» **Try it**
In the entries below, find each line bearing the string "rings" and copy it.

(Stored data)
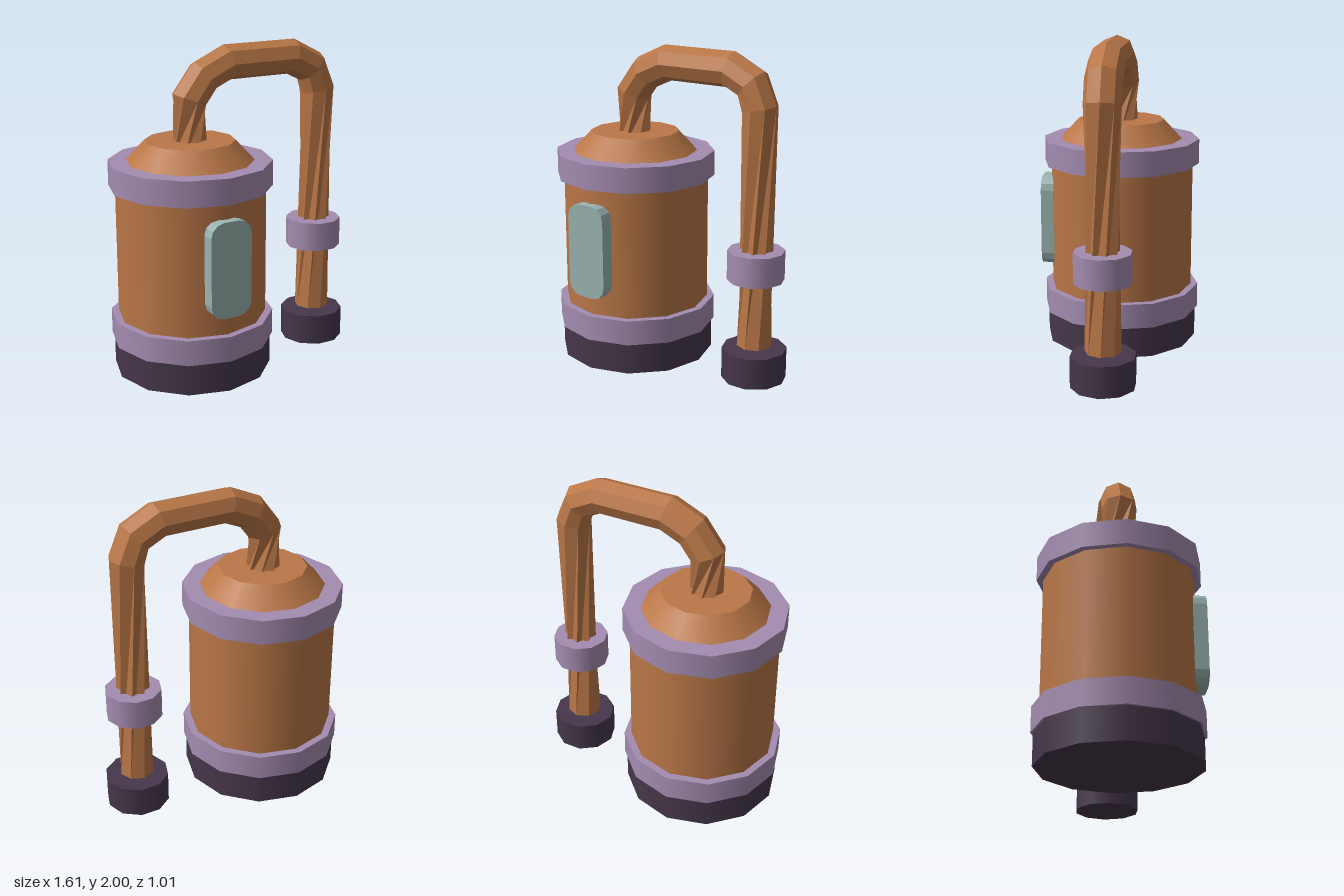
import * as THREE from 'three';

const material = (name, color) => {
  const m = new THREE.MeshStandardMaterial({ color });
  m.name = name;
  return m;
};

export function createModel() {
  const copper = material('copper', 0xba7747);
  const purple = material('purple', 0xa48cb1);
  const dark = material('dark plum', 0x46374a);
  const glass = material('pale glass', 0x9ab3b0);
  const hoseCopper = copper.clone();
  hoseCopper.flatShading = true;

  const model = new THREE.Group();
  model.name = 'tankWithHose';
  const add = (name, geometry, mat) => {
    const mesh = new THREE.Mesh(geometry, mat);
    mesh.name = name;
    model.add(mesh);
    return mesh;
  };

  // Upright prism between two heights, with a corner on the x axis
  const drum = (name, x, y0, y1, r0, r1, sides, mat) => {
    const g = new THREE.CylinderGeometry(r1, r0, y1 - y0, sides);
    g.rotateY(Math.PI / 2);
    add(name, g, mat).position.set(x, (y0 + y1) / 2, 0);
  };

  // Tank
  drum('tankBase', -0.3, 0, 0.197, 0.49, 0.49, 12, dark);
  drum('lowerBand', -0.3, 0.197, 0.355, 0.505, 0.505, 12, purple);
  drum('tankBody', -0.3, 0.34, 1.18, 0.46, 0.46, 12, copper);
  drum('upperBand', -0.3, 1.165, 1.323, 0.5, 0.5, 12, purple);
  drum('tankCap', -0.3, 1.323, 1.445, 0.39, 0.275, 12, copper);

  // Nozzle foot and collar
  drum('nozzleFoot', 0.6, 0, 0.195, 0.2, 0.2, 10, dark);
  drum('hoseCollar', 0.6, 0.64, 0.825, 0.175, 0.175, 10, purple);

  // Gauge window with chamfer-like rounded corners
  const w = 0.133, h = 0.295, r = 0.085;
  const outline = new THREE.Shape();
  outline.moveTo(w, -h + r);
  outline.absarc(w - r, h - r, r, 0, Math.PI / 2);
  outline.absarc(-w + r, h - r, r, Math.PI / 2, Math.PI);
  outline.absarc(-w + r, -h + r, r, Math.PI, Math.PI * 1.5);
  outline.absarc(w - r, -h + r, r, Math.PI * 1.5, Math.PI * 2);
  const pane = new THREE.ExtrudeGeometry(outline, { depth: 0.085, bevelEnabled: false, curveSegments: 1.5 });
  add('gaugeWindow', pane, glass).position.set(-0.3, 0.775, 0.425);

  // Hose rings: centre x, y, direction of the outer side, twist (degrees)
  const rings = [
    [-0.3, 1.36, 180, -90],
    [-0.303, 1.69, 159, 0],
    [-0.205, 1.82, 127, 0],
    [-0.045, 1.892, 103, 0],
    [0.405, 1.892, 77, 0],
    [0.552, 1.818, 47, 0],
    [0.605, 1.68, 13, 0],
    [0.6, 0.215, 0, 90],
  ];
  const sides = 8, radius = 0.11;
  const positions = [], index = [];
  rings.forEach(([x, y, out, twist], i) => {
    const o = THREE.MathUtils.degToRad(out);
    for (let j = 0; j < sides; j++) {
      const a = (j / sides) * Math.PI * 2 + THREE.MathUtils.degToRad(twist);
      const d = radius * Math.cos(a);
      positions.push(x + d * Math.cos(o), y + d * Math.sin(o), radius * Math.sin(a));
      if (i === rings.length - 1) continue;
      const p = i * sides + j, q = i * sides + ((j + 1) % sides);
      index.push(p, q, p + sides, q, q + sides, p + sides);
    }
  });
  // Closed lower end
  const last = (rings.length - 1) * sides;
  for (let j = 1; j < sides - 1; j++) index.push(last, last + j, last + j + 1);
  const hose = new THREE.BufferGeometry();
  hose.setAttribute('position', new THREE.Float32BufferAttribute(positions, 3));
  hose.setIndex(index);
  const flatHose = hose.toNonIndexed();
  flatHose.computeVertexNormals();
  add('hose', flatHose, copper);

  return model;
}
==
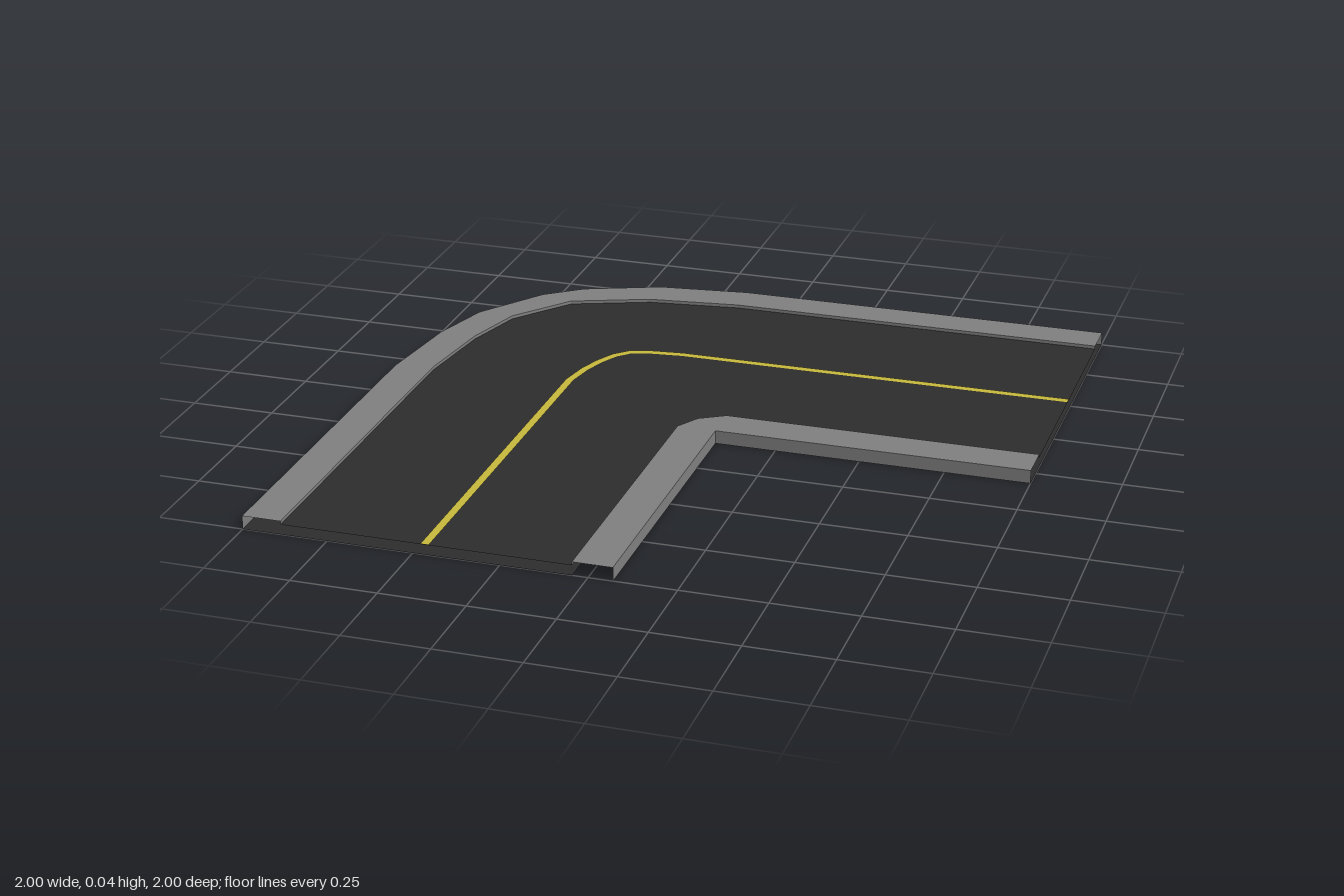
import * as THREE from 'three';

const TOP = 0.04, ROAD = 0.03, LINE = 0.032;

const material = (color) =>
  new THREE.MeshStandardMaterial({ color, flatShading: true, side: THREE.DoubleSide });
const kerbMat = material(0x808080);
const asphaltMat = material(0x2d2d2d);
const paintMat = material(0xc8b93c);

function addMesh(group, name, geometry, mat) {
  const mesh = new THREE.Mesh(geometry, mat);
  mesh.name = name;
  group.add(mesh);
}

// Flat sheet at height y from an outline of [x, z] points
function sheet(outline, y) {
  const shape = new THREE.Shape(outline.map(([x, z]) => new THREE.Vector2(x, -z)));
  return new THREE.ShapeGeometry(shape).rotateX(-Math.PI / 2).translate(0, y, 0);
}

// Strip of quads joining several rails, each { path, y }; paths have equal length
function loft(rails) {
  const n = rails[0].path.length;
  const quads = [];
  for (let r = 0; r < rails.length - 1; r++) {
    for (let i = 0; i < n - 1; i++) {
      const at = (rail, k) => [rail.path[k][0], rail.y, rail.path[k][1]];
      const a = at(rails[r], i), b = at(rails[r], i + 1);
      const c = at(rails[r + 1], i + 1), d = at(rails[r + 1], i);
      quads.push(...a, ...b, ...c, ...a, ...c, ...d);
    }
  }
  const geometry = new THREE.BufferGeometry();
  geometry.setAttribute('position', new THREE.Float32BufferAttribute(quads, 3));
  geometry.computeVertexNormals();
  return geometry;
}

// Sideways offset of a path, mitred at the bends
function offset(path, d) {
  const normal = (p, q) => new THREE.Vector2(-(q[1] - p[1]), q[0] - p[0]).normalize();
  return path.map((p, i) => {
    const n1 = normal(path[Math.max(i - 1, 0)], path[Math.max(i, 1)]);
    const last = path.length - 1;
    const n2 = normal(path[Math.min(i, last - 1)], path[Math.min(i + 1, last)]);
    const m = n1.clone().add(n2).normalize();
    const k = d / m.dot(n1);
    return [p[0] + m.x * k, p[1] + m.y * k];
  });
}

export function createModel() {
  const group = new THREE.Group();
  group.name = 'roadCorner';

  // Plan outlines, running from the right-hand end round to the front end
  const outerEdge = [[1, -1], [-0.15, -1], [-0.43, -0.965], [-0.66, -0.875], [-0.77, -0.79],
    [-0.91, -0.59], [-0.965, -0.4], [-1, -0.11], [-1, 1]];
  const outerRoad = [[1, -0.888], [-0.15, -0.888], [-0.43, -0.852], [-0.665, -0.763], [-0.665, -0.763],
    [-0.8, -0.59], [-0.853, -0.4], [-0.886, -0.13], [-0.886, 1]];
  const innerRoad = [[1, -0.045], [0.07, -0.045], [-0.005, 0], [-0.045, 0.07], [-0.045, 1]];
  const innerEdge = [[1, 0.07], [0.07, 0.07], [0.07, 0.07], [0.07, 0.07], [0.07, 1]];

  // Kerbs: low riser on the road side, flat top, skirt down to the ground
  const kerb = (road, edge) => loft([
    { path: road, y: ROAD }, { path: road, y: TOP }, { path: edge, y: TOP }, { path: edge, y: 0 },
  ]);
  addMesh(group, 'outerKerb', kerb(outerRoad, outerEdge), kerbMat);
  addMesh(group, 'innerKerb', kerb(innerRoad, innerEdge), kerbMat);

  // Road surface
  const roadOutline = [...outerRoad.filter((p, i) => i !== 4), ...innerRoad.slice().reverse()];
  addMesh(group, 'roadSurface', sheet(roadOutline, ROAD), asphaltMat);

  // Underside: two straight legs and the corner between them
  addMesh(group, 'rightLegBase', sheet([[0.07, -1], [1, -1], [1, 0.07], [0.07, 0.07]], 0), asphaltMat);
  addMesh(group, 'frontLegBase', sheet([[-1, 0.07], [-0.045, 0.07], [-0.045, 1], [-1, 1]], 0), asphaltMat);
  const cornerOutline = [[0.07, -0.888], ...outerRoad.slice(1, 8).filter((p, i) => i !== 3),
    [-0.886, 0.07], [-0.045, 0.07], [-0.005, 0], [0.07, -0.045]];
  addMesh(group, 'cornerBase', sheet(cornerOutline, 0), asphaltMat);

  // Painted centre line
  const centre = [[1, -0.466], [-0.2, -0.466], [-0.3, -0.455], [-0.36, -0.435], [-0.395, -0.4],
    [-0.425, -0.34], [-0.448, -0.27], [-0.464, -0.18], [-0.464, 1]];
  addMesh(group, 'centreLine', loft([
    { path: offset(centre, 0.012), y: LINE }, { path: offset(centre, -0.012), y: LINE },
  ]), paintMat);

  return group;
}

» **Written response**
  // Hose rings: centre x, y, direction of the outer side, twist (degrees)
  const rings = [
  rings.forEach(([x, y, out, twist], i) => {
      if (i === rings.length - 1) continue;
  const last = (rings.length - 1) * sides;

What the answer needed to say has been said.